Time and Ice Abstract II
I have spent 14 days on the black sand beach at the outlet of the Jokalsarlon glacier lagoon in Iceland. The ice calves from the glaciers and spends up to two years in the lagoon and then drifts out to sea through a narrow channel. Depending on the weather, time of year, winds, and currents some of it is washed up on the black sand beach. The results are an infinite variety of shapes and colors.
I have spend much time shooting pieces of ice in the ocean near the shore with 2-6 second time exposures, a series I call Time and Ice. This is one of my favorites. I shot this at sunset so the light was low, illuminating only one side of the ice. I like the contrast between the hard, glittering ice and the soft, mysterious pebbles under the smoothed flowing water.

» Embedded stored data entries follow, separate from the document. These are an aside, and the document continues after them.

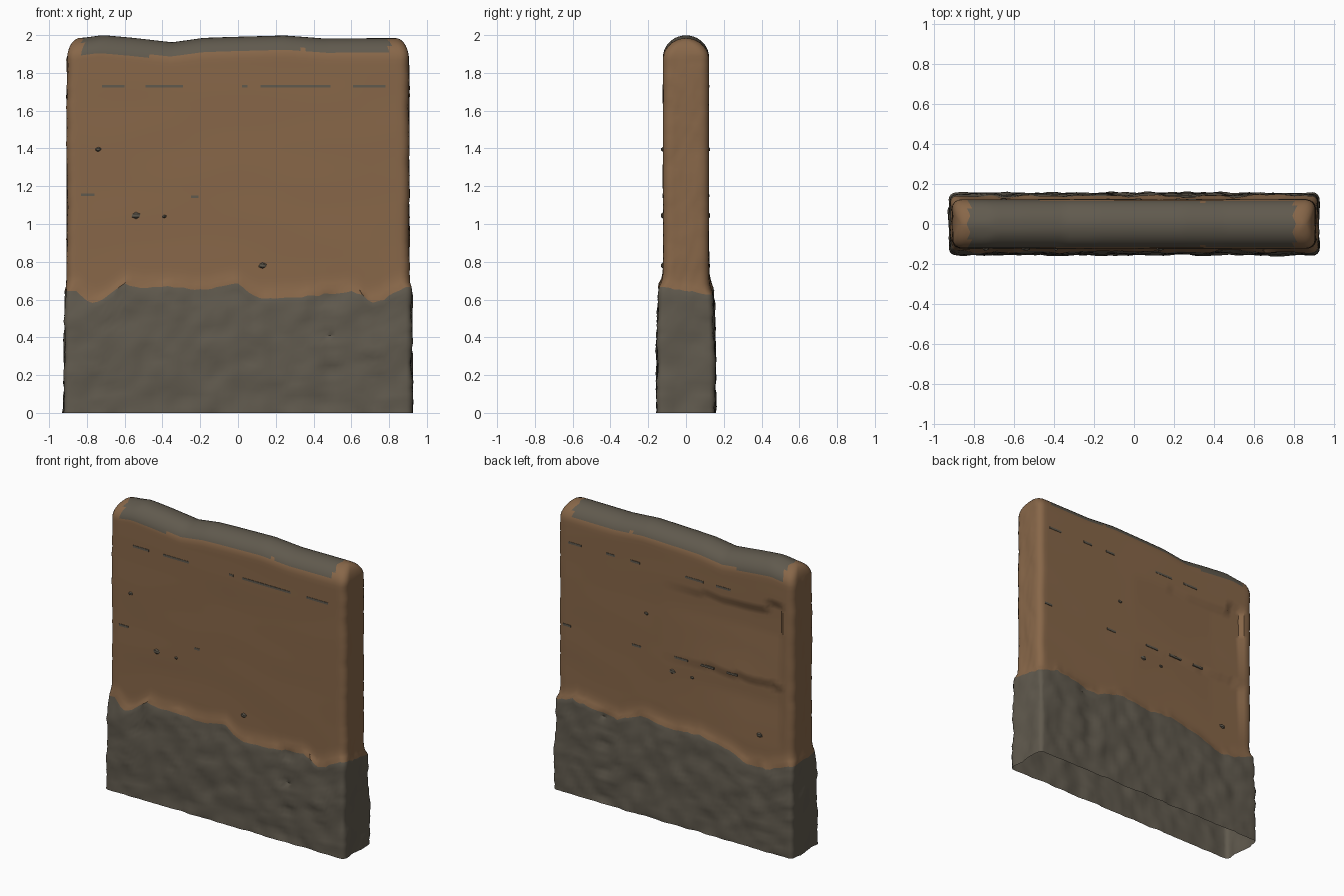
import bpy, bmesh, math, random
from mathutils import Vector, Matrix, noise

if "Cube" in bpy.data.objects:
    bpy.data.objects.remove(bpy.data.objects["Cube"])

random.seed(4)


def material(name, rgb):
    m = bpy.data.materials.new(name)
    m.diffuse_color = (*rgb, 1)
    m.use_nodes = True
    m.node_tree.nodes["Principled BSDF"].inputs["Base Color"].default_value = m.diffuse_color
    return m


CLAY = material("brown clay", (0.245, 0.135, 0.066))
STONE = material("grey stone", (0.118, 0.102, 0.076))


def lerp_table(table, x):
    if x <= table[0][0]:
        return table[0][1]
    for (x0, z0), (x1, z1) in zip(table, table[1:]):
        if x <= x1:
            return z0 + (z1 - z0) * (x - x0) / (x1 - x0)
    return table[-1][1]


# Ragged upper edge of the stone footing (front, back) and ridge of the wall
FRONT = [(-.93, .65), (-.87, .64), (-.8, .575), (-.72, .61), (-.63, .68), (-.5, .66), (-.37, .67),
         (-.2, .65), (0, .685), (.07, .63), (.12, .605), (.3, .61), (.6, .64), (.67, .63),
         (.74, .575), (.82, .62), (.92, .67)]
BACK = [(-.93, .64), (-.75, .57), (-.6, .56), (-.45, .62), (-.2, .67), (0, .65), (.25, .68),
        (.45, .61), (.6, .63), (.8, .66), (.93, .62)]
RIDGE = [(-.9, 1.985), (-.78, 2.0), (-.6, 1.985), (-.38, 1.962), (-.2, 1.985), (-.05, 1.99),
         (.27, 1.998), (.5, 1.982), (.85, 1.984)]
CAP_EDGE = [(-.82, 1.9), (-.55, 1.888), (-.3, 1.895), (-.1, 1.915), (.2, 1.918), (.35, 1.925),
            (.5, 1.905), (.8, 1.9)]

# Perimeter of a rounded rectangle: (u, v, normal x, normal y), counter-clockwise from front left
NX, NY, NC = 62, 9, 4
ring = []
corners = [(-1, -1), (1, -1), (1, 1), (-1, 1)]
for i in range(4):
    (u0, v0), (u1, v1) = corners[i], corners[(i + 1) % 4]
    n, a0 = (NX if i % 2 == 0 else NY), math.radians(90 * i - 90)
    for k in range(n + 1):
        t = k / n
        ring.append((u0 + (u1 - u0) * t, v0 + (v1 - v0) * t, math.cos(a0), math.sin(a0)))
    for k in range(1, NC):
        a = a0 + math.radians(90) * k / NC
        ring.append((u1, v1, math.cos(a), math.sin(a)))

BASE, WALL, DOME = 20, 44, 9


def back_dent(x, z):
    """Worn hollows on the left part of the back."""
    if x < -.86 or x > .1 or z > (1.72 if x < -.75 else 1.65):
        return 0
    fade = min(1, (.1 - x) / .7)
    if z > 1.15:
        return .024 * fade * min(1, (z - 1.15) / .35)
    return .018 * fade * max(0, min(1, (z - .72) / .3))


def surface_point(row, u, v, nx, ny):
    x, side = u * .91, (v + 1) / 2
    edge = lerp_table(FRONT, x) * (1 - side) + lerp_table(BACK, x) * side
    edge += .012 * noise.noise(Vector((x * 22, v * 5, 3)))
    ridge = lerp_table(RIDGE, x)
    a, b, r, push = .905, .122, .045, 0
    if row <= BASE:
        f = row / BASE
        z = edge * f
        a, b, r = .922 - .006 * f, .152 - .012 * f ** 4, .03
        q = Vector((x, v * .15, z))
        push = .011 * noise.noise(q * 7) + .009 * noise.noise(Vector((x * 13, v * 3, z * 20)))
        # Crumbled joint between stones
        joint = .48 if v < 0 else .55
        pit = math.exp(-((x - joint) / .06) ** 2) * max(0, math.sin(z * 34)) ** 3
        push -= .018 * pit * abs(ny)
    elif row <= BASE + WALL:
        f = (row - BASE) / WALL
        z = edge + f * (ridge - .115 - edge)
        step = max(0, 1 - (z - edge) / .09) ** 2
        a, b = a + .008 * step, b + .017 * step
        q = Vector((x * 2, v, z * 5))
        push = .002 * noise.noise(q) + abs(nx) * (.006 * noise.noise(q * 1.3)
                                                  + .004 * noise.noise(q * 4))
        if ny > .95:
            push -= back_dent(x, z)
    else:
        t = (row - BASE - WALL) / DOME * math.pi / 2
        z = ridge - .115 + .115 * math.sin(t)
        b *= math.cos(t)
        a -= .07 * (1 - math.cos(t))
        r = min(r, b)
    return Vector((u * (a - r) + nx * (r + push), v * (b - r) + ny * (r + push), z))


# Wall: one open-bottomed skin with stone footing, clay body and stone coping
bm = bmesh.new()
rows = [[bm.verts.new(surface_point(j, *p)) for p in ring] for j in range(BASE + WALL + DOME + 1)]
n = len(ring)
for j in range(len(rows) - 1):
    for i in range(n):
        k = (i + 1) % n
        f = bm.faces.new((rows[j][i], rows[j][k], rows[j + 1][k], rows[j + 1][i]))
        c = f.calc_center_median()
        coping = -.82 < c.x < .80 and c.z > lerp_table(CAP_EDGE, c.x)
        f.material_index = 1 if j < BASE or coping else 0
bmesh.ops.remove_doubles(bm, verts=bm.verts, dist=.0005)


def finish(bm, name, mats, angle):
    me = bpy.data.meshes.new(name)
    bm.to_mesh(me)
    bm.free()
    for m in mats:
        me.materials.append(m)
    ob = bpy.data.objects.new(name, me)
    bpy.context.collection.objects.link(ob)
    bpy.ops.object.select_all(action='DESELECT')
    ob.select_set(True)
    bpy.context.view_layer.objects.active = ob
    bpy.ops.object.shade_smooth_by_angle(angle=math.radians(angle))
    return ob


finish(bm, "wall", [CLAY, STONE], 40)

# Exposed stone courses: thin strips (start x, end x, z) on the front and back
front_strips = [(-.72, -.6, 1.73), (-.49, -.29, 1.73), (.02, .05, 1.73), (.12, .49, 1.73),
                (.61, .78, 1.73), (-.83, -.76, 1.155), (-.25, -.21, 1.145)]
back_strips = [(.72, .82, 1.73), (.46, .53, 1.73), (.27, .34, 1.73), (-.22, -.08, 1.73),
               (-.43, -.32, 1.73), (.8, .86, 1.15), (.26, .33, 1.15), (-.1, 0, 1.15),
               (-.3, -.2, 1.15), (-.48, -.4, 1.15)]
bm = bmesh.new()
for strips, y in ((front_strips, -.121), (back_strips, .121)):
    for x0, x1, z in strips:
        m = Matrix.Translation(((x0 + x1) / 2, y, z)) @ Matrix.Diagonal((x1 - x0, .008, .014, 1))
        bmesh.ops.create_cube(bm, size=1, matrix=m)
finish(bm, "stone_strips", [STONE], 30)

# Small pebbles poking out of the clay, repeated on the back
bm = bmesh.new()
for x, z, s in ((-.74, 1.395, .018), (-.54, 1.045, .026), (-.39, 1.04, .013), (.13, .78, .023)):
    for px, y in ((x, -.122), (-x - .52, .118)):
        m = Matrix.Translation((px, y, z)) @ Matrix.Diagonal((s, .012, s * .7, 1))
        bmesh.ops.create_icosphere(bm, subdivisions=1, radius=1, matrix=m)
finish(bm, "pebbles", [STONE], 30)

Scorpionfish Face - Joel Simon
I took this photo this morning. It's confusing enough that some initial views might consider it an abstract, but it's a close up photo of a fish face - very honest. The fish looks just like this. The fish is very still and will let you get close as long as you are gentle. I lay on my belly on the sandy bottom basically just face to face with this very still fish .... to the point where I could see it's gills barely moving in a slow breathing rhythm. I did my best to match it's breathing pattern, and then we lay together for at least five minutes while I imagined being this fish. Perhaps I'll grow my beard as a result.
Siberian Tiger, © 2019 Oliver Klink
I was inspired by a painting, the "Midnight - Black Wolf" by Robert Bateman (Canadian painter). Bateman writes: "In the Midnight Black Wolf painting I wanted to show the ominous presence of a mature, lone wolf, I wanted to create a mood of seriousness and respect - not threat. From the artistic point of view, I was intrigued by the challenge of portraying a black animal on an almost black background. It is something like playing a whole piano composition in half an octave of the bass section." - Robert Bateman
Light - Mark Tuschman
This is one of the very last photos I took in Ireland before we went home. I love dramatic weather and the lighting opportunities it provides. It was very windy and the light was constantly changing as the clouds passed quickly blocking the sun and a minute later it would appear with an entirely new light formation.